1991 Frank Archibald Memorial Lecture

Aboriginal Education—Development or Destruction. The Issues and Challenges that have to be Recognised

From the commencement of the formal administration of Aboriginal Affairs, education has played a central role in the life of the Aboriginal community.

The decision-makers of the past used education as a tool for assimilation. After the initial contact period, assimilation became the overriding policy. It was to be implemented through special schooling. Schooling was the means by which they separated the children from their heritage.

In the first schools established for Aboriginal children, the teachers were non-Aboriginal, thus severing the tie between the children and the traditional teachers. This displacement of the traditional teachers separated the children from their heritage. The children lost contact not only with the content of the knowledge of the old ways but all the practices associated with the inculcation and acquisition of that knowledge.

They lost contact with the long established philosophy that provided a framework for the traditional education. Traditional education was purposeful; traditional education was goal oriented; traditional education was achievement oriented. Education in the Aboriginal life-way, for all children was designed to enable them to become participating and contributing members of the family and the clan.

Full Lecture Notes

Dr Margaret Valadian

AD MBC MEdComin (Hawaii), MSoc Welfare (NYState)Dr Margaret Valadian

Dr Margaret Valadian was the first recognised Aboriginal Australian woman to graduate from the University of Queensland with a bachelor of Social Studies.  Margaret went on to complete a Masters of Education, University of Hawaii and a master of Social Welfare, State University of New York whilst back in Australia she was awarded an honourary degree of Doctor of letters from Macquarie University. Margaret was the chair for the Aboriginal Arts Committee, Director of the Aboriginal Education Centre, University of Woolongong and the founder and co-director of Aboriginal Training and Cultural Institute (Sydney).

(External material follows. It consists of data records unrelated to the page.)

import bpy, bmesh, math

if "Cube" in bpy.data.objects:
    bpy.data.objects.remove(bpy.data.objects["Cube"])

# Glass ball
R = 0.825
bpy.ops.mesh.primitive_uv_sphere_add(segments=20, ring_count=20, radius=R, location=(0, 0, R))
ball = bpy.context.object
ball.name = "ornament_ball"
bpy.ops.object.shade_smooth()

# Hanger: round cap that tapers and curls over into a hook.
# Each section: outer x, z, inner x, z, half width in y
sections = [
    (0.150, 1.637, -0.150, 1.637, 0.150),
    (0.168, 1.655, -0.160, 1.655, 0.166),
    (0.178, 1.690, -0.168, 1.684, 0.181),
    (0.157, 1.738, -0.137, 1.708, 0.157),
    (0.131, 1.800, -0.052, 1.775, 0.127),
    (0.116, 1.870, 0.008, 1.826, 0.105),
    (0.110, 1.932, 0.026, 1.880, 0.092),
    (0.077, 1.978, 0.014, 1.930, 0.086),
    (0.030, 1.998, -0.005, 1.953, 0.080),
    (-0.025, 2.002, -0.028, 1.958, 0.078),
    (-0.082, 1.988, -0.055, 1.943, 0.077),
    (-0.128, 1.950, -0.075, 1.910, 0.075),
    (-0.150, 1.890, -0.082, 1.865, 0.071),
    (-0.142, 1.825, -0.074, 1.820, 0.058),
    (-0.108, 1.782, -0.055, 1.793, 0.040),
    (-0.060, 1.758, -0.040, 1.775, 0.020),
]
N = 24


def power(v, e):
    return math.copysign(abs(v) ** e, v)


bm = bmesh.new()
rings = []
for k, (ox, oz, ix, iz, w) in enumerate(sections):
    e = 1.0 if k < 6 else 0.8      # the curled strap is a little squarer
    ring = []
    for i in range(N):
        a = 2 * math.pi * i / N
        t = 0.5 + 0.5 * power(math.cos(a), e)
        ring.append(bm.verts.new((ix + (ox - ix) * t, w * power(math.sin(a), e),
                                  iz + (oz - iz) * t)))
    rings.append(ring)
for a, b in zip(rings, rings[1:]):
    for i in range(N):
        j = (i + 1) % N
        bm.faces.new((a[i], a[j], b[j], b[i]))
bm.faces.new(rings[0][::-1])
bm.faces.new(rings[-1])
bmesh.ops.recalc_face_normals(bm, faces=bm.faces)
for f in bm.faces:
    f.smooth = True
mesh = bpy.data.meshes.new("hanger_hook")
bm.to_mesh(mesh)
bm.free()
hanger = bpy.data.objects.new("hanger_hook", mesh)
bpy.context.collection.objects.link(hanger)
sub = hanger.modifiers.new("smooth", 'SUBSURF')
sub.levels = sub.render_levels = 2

In recognition for her for services to the Aboriginal Community Margaret Valadian was appointed a Civil Member of the Order of the British Empire on 12 June 1976 and an Officer of the Order of Australia (AO) on 26 January 1986.

Venue: Armidale Town Hall

The Frank Archibald Memorial Lecture Series